Rachel Burke presents: “Mapping nectarivorous bat habitat from the nectary up”
Posted Jul 22, 2021
Rachel Burke – Mapping nectarivorous bat habitat from the nectary up; implications for Agave conservation in the southwestern U.S. From a Flagstaff chapter presentation in July, 2021.
The lesser long-nosed bat (Leptonycteris yerbabuenae), Mexican long-nosed bat (Leptonycteris nivalis), and the Mexican long-tongued bat (Choeronycteris mexicana) undertake long‐distance migrations from south‐central Mexico to the southwestern United States. Following a corridor of seasonal food availability, these bats play important ecological roles as pollinators and seed dispersers throughout their ranges. While these bats feed on many species of plants throughout their ranges, Palmer’s agave (Agave palmeri) is among one of the most important food sources in the summer portion of their range. As part of a landscape scale project to better understand summer habitat and inform management for these bat species, I mapped the distribution of Agave palmeri at multiple scales and assess summer habitat quality via plant density and potential nectar production. This information can help managers better protect important foraging grounds for these bats and identify potential restoration sites for Agave palmeri.

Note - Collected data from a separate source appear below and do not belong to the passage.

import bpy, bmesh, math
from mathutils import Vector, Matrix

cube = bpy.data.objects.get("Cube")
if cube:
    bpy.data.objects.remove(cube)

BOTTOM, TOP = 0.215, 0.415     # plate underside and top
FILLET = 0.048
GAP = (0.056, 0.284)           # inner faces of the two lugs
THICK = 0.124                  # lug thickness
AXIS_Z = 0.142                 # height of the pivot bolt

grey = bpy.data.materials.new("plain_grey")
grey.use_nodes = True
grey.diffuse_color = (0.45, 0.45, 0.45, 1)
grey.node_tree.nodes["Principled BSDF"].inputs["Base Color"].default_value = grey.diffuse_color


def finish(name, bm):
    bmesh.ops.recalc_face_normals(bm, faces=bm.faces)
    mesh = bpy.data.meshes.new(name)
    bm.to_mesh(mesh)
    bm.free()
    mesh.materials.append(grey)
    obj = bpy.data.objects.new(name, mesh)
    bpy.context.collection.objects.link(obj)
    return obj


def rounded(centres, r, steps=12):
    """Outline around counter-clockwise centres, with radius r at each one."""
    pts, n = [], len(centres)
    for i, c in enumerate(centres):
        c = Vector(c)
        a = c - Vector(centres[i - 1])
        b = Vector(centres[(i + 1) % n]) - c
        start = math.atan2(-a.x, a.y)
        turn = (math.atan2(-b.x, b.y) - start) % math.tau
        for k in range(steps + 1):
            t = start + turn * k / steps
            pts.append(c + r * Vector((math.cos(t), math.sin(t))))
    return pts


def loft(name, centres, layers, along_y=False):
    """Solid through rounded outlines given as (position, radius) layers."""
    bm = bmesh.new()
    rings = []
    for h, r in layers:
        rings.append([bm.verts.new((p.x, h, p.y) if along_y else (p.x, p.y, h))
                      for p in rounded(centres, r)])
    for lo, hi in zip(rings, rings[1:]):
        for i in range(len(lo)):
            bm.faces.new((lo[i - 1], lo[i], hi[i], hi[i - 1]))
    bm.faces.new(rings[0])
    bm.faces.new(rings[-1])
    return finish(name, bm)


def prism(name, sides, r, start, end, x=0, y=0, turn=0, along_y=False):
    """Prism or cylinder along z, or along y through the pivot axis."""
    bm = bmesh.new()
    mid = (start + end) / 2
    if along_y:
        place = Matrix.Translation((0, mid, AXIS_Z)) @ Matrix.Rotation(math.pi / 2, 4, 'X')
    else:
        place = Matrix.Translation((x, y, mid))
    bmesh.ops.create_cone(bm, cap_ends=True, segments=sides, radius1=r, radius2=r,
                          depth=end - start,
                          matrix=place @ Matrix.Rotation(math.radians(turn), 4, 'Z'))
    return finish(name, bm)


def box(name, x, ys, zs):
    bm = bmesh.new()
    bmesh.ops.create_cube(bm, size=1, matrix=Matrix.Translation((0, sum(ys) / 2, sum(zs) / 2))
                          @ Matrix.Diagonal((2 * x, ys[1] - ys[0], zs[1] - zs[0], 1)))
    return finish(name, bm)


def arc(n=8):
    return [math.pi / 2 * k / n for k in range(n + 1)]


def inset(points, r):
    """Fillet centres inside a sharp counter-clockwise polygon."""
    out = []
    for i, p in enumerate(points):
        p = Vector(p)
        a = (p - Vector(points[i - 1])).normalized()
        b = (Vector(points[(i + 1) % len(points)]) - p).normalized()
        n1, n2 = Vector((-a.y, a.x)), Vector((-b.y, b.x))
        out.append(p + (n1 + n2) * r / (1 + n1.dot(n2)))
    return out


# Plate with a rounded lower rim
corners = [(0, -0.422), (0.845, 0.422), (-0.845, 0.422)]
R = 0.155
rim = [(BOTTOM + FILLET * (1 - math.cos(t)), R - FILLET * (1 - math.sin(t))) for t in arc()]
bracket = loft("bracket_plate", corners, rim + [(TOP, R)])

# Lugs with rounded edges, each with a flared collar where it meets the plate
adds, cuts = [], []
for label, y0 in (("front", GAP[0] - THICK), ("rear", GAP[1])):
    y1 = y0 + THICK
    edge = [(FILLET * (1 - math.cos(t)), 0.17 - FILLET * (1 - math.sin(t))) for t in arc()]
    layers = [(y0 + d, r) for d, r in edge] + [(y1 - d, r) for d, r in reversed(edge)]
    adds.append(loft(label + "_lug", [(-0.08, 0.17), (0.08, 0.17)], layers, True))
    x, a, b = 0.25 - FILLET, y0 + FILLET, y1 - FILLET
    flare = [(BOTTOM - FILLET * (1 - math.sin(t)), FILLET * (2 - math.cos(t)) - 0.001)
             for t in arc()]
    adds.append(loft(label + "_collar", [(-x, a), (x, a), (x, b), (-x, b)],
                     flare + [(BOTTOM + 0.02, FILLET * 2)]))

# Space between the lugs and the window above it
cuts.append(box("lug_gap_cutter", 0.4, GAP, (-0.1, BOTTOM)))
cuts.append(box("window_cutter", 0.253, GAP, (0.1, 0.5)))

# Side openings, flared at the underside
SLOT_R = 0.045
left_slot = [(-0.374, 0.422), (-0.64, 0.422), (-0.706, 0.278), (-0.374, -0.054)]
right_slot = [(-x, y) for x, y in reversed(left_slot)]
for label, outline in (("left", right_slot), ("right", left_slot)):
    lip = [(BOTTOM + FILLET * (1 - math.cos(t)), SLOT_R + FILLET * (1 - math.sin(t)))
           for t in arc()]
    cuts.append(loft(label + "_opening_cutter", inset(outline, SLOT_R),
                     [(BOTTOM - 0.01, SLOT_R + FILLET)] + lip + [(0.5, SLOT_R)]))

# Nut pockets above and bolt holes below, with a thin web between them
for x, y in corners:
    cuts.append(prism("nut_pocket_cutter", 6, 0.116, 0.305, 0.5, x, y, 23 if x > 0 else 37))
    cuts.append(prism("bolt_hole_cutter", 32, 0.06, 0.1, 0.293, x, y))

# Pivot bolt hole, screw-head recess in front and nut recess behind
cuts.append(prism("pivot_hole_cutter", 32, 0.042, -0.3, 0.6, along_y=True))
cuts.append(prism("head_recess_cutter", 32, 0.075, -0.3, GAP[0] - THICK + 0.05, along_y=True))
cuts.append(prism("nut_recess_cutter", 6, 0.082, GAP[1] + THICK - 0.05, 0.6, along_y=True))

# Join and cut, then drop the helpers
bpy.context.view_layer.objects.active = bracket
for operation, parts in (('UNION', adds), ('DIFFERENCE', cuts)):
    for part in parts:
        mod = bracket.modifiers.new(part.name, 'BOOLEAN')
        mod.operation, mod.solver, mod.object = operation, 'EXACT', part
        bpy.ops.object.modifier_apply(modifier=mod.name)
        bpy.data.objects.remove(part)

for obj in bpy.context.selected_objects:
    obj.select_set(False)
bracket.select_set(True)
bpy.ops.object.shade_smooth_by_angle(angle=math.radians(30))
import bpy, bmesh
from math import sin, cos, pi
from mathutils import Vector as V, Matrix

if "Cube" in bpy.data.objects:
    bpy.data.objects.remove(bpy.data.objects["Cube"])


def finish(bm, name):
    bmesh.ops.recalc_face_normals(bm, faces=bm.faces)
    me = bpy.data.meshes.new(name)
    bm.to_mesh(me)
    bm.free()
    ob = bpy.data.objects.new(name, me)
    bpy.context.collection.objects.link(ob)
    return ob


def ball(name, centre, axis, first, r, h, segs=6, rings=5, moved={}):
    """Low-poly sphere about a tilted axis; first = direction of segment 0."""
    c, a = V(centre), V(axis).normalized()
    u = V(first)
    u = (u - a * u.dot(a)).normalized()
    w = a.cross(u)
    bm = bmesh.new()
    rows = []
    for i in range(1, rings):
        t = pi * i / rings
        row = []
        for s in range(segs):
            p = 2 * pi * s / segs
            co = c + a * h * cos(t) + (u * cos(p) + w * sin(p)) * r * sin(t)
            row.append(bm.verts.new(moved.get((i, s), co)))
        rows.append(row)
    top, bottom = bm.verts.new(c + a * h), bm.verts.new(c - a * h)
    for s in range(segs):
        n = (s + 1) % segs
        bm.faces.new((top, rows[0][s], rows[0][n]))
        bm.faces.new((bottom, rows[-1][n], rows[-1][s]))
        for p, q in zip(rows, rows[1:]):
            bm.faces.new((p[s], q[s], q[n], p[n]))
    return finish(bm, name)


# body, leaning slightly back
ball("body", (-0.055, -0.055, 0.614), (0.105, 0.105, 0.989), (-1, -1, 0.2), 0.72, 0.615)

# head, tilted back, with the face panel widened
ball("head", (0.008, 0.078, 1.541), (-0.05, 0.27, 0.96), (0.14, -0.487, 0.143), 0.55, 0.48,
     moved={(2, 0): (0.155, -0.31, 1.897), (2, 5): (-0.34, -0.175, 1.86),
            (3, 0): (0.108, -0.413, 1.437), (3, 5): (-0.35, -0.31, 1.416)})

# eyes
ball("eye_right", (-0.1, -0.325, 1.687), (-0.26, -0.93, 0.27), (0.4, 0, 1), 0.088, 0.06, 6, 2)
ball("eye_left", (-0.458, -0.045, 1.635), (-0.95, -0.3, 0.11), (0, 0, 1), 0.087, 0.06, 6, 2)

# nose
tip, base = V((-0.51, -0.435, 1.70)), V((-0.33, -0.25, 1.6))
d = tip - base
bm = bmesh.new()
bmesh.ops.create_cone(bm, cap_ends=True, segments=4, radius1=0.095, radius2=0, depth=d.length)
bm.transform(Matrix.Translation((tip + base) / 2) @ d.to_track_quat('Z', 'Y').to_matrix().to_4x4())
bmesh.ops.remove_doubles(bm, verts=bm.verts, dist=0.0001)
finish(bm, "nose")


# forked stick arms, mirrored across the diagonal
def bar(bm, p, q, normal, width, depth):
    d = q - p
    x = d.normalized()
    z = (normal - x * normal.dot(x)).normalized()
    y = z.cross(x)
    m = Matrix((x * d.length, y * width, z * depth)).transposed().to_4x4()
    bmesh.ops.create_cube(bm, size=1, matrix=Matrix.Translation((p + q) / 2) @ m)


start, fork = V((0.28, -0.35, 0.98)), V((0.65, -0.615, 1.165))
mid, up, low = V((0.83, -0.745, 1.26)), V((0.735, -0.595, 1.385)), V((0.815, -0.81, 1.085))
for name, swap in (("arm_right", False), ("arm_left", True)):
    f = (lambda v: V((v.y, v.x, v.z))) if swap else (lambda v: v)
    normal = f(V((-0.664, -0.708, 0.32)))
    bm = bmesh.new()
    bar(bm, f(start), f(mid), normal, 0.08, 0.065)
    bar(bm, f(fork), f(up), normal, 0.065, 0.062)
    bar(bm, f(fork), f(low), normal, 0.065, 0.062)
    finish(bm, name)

Rachel Burke is a biologist based in Las Cruces, New Mexico. She has a master’s in Fish, Wildlife, and Conservation Ecology, as well as in Applied Geography, both from New Mexico State University. She currently works as a wildlife biologist for the U.S. Bureau of Land Management and has spent several years conducting botanical surveys and ecological monitoring across the Chihuahuan Desert. When not working, she can be found cultivating native plants in her garden, making pottery in her basement, or hiking with her dogs.